Marvel also premiered a small movie showing concept art from Doctor Strange, along with a video love letter from Sir Benedict Eggs Over Easy Cumbersome Batching. He has the best, most British name. Unfortunately we have no footage of those pictures, either. really we are saying we have nothing visual to show for Marvel. However, it was announced that Tilda Swinton will be playing Strange’s mentor, the Ancient One, though she admits that she is yet uncertain if she will be playing the part as a man or as a woman.

Star Wars:
Last but not least, it was Star Wars again that shook down the house. The panel had everything, complete with a show stopping appearance by Han Solo himself. Well, it had everything except for a new Star Wars trailer, which JJ Abrams said would not be out till the Fall. The audience also got to hear from Gareth Edwards who will be directing the first Star Wars spinoff, Rogue One. The movie is set to be a gritty war drama that takes place during the Rebellion Against the Empire, and possibly involves the stealing of the Death Star plans. In other words, forget everything you learned while playing Dark Forces, Kyle Katarn forgive us. We did get the first cast photo. This movie stands out as a interesting concept, though we are still unclear as why they called it Rogue One. After all, that would have been Luke or Wedge Antilles’ callsign during the Rebellion, but then again, who really knows what is canon anymore, Wes Janson forgive us. The movie began principal photography this month.

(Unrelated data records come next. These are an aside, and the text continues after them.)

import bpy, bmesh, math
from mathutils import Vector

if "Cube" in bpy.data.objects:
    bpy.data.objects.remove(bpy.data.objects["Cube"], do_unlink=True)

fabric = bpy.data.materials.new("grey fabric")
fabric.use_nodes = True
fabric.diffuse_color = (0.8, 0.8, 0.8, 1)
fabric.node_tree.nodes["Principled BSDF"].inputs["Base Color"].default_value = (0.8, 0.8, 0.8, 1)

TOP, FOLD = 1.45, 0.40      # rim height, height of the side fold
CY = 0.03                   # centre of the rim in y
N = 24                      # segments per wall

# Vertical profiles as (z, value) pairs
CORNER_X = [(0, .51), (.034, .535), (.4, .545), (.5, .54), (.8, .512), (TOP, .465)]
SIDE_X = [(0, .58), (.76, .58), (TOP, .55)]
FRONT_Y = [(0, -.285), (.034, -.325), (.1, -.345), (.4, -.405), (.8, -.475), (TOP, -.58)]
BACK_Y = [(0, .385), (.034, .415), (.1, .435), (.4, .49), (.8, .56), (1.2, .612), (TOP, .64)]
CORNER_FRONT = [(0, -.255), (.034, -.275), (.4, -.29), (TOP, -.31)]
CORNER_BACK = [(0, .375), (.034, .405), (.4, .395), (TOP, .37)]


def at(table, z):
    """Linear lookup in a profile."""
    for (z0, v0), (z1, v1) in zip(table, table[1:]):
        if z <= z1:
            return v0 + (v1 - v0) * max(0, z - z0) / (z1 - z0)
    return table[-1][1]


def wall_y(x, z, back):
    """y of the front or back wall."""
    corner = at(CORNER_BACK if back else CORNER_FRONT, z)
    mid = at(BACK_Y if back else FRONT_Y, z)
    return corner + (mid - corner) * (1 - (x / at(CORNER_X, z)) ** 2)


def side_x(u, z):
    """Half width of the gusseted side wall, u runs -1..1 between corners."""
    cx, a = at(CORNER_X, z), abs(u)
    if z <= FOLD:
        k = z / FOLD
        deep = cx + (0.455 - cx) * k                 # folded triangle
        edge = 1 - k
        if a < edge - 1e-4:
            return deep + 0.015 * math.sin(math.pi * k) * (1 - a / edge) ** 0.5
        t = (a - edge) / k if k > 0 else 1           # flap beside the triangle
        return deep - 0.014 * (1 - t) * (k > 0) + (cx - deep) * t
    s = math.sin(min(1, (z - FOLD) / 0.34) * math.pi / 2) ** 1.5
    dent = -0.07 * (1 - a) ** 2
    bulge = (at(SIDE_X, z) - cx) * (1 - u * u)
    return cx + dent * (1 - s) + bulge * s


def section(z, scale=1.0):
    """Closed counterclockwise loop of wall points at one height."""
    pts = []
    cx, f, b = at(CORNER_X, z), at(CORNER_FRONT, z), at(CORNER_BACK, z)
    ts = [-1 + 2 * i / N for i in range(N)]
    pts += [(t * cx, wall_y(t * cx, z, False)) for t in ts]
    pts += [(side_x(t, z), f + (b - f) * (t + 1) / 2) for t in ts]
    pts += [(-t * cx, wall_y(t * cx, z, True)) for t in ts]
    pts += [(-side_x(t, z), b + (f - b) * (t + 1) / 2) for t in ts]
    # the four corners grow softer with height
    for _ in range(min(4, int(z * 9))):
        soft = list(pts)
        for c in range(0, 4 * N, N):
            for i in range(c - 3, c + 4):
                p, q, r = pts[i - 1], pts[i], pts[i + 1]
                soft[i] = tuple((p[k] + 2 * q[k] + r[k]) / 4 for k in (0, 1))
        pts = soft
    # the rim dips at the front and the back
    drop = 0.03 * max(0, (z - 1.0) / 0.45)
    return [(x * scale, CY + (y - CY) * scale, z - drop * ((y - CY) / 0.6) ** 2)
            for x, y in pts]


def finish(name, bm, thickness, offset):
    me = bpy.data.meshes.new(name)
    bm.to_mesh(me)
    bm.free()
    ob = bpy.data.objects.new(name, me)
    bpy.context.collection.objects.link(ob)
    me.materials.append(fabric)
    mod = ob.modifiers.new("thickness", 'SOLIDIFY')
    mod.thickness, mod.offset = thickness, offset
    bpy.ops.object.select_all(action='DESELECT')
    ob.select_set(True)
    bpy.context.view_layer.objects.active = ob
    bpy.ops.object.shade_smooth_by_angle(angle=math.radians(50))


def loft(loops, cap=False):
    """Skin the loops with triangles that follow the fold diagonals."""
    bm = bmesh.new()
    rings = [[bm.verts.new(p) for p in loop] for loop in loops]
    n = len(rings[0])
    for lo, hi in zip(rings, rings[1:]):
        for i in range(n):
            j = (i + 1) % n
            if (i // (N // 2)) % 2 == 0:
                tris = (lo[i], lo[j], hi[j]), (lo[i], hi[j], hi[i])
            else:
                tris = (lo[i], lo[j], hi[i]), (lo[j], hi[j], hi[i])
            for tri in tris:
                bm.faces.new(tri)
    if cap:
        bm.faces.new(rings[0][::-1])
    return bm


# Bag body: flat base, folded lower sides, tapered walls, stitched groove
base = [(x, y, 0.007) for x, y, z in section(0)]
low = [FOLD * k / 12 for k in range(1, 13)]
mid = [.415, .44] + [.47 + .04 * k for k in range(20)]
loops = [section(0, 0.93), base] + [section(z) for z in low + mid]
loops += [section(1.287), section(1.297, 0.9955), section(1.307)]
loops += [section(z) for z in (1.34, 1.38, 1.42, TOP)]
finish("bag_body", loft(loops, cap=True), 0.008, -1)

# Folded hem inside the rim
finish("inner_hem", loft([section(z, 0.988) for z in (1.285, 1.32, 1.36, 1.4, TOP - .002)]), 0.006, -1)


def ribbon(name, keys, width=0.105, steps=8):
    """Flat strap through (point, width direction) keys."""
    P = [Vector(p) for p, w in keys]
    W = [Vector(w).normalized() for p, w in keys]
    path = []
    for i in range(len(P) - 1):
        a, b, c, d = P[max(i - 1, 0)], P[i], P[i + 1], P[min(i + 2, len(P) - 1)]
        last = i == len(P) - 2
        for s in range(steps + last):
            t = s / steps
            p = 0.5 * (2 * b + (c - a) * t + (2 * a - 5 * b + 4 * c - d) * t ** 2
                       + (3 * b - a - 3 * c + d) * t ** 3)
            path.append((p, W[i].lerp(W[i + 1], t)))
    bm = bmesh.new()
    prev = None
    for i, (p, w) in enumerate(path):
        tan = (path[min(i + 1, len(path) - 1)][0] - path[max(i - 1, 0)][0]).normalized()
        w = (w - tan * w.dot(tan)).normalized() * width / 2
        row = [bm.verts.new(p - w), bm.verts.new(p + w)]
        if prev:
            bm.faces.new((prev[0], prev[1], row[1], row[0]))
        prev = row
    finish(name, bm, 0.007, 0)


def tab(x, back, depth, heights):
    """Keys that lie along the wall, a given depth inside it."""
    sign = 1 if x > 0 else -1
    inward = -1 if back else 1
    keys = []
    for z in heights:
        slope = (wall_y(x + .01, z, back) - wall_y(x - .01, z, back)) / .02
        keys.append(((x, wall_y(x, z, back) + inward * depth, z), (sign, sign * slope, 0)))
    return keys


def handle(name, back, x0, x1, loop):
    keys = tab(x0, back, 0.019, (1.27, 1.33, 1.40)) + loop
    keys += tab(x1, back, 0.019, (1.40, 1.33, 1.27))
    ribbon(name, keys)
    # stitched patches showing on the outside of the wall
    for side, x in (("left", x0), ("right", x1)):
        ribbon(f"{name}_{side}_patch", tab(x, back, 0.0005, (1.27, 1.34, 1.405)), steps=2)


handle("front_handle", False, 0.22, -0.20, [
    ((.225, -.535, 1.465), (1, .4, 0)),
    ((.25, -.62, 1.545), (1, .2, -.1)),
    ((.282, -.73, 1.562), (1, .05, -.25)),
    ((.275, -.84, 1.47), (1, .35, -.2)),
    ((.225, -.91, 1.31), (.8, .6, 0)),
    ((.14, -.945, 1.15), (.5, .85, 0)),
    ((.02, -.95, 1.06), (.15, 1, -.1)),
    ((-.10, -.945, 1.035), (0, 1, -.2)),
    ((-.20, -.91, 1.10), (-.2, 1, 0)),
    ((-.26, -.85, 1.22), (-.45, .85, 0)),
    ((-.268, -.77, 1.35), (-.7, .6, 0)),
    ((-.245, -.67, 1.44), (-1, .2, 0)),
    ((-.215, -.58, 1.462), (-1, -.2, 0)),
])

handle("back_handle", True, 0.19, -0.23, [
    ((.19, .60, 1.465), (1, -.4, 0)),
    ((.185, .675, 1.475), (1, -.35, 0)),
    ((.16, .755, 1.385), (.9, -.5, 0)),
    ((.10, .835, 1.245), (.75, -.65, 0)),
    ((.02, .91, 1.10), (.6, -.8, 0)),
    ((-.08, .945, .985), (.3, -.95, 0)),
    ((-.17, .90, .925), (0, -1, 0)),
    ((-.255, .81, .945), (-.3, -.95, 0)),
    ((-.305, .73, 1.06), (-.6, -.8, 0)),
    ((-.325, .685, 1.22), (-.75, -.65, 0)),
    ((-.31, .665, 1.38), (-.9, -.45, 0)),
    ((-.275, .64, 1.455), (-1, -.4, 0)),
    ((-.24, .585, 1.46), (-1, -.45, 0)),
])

Finally, and perhaps the biggest announcement was the fact that Disney World and Disneyland will both be opening new Star Wars-theme parks. The new parks will be based around two signature rides, including one where you will be able to pilot the Millennium Falcon. The second one will give guests the chance to be in the midst of a battle between the First Order and The Resistance. Both will be based in the lore of the new trilogy, because why base rides on classic Star Wars. When will we get Admiral Ackbar’s Crazy Trap Ride?

Despite our snark and our disbelief, we will ultimately end up going to the parks and seeing the movies, because of course we will. No matter what your opinion of the mouse-led entertainment behemoth, there is one thing that you have to admit is for certain, Disney stands to make all the money… like all of it.

Photos and video courtesy: